Among the entries below, extract exactly the lines that run from the one with "x, radius and" through the one with "r in grid[:0:-1]])", both ends included.

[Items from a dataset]
::::

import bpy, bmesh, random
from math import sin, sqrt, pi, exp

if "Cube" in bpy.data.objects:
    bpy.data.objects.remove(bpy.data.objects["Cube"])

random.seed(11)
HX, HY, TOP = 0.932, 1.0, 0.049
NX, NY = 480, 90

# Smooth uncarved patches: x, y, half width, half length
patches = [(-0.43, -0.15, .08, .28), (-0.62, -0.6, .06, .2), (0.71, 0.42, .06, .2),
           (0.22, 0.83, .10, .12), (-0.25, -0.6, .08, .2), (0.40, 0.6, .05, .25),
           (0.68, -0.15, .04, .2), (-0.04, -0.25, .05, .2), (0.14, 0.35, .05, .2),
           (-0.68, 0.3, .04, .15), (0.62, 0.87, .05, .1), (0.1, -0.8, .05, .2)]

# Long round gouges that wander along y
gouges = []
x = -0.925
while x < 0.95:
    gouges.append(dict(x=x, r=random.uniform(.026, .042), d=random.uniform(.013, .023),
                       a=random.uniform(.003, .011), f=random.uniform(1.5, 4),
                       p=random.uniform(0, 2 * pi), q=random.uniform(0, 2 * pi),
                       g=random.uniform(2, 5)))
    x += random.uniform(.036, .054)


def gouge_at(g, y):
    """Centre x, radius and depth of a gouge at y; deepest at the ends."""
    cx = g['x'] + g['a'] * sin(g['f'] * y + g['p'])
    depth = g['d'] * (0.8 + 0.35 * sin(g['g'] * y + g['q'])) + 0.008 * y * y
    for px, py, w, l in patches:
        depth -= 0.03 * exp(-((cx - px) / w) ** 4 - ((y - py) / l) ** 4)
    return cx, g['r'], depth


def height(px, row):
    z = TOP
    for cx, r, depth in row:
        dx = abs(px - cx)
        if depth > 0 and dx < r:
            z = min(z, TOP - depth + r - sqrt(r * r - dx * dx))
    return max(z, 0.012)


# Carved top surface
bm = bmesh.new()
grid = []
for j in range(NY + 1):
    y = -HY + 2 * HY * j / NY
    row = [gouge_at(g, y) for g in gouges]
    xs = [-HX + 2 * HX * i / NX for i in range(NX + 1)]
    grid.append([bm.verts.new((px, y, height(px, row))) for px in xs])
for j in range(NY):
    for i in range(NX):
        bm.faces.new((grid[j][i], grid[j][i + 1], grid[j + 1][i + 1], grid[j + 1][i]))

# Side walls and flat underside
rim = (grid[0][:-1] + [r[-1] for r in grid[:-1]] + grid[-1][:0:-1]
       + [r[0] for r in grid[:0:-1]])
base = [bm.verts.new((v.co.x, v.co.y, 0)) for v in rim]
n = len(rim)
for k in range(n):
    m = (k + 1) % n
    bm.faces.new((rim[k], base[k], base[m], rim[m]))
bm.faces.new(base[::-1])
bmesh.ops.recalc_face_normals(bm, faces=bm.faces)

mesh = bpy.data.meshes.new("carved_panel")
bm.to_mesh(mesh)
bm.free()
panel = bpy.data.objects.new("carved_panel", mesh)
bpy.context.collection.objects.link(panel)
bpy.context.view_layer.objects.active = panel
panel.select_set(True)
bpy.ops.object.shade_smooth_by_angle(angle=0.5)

::::

▶ **Response below**:
    """Centre x, radius and depth of a gouge at y; deepest at the ends."""
    cx = g['x'] + g['a'] * sin(g['f'] * y + g['p'])
    depth = g['d'] * (0.8 + 0.35 * sin(g['g'] * y + g['q'])) + 0.008 * y * y
    for px, py, w, l in patches:
        depth -= 0.03 * exp(-((cx - px) / w) ** 4 - ((y - py) / l) ** 4)
    return cx, g['r'], depth


def height(px, row):
    z = TOP
    for cx, r, depth in row:
        dx = abs(px - cx)
        if depth > 0 and dx < r:
            z = min(z, TOP - depth + r - sqrt(r * r - dx * dx))
    return max(z, 0.012)


# Carved top surface
bm = bmesh.new()
grid = []
for j in range(NY + 1):
    y = -HY + 2 * HY * j / NY
    row = [gouge_at(g, y) for g in gouges]
    xs = [-HX + 2 * HX * i / NX for i in range(NX + 1)]
    grid.append([bm.verts.new((px, y, height(px, row))) for px in xs])
for j in range(NY):
    for i in range(NX):
        bm.faces.new((grid[j][i], grid[j][i + 1], grid[j + 1][i + 1], grid[j + 1][i]))

# Side walls and flat underside
rim = (grid[0][:-1] + [r[-1] for r in grid[:-1]] + grid[-1][:0:-1]
       + [r[0] for r in grid[:0:-1]])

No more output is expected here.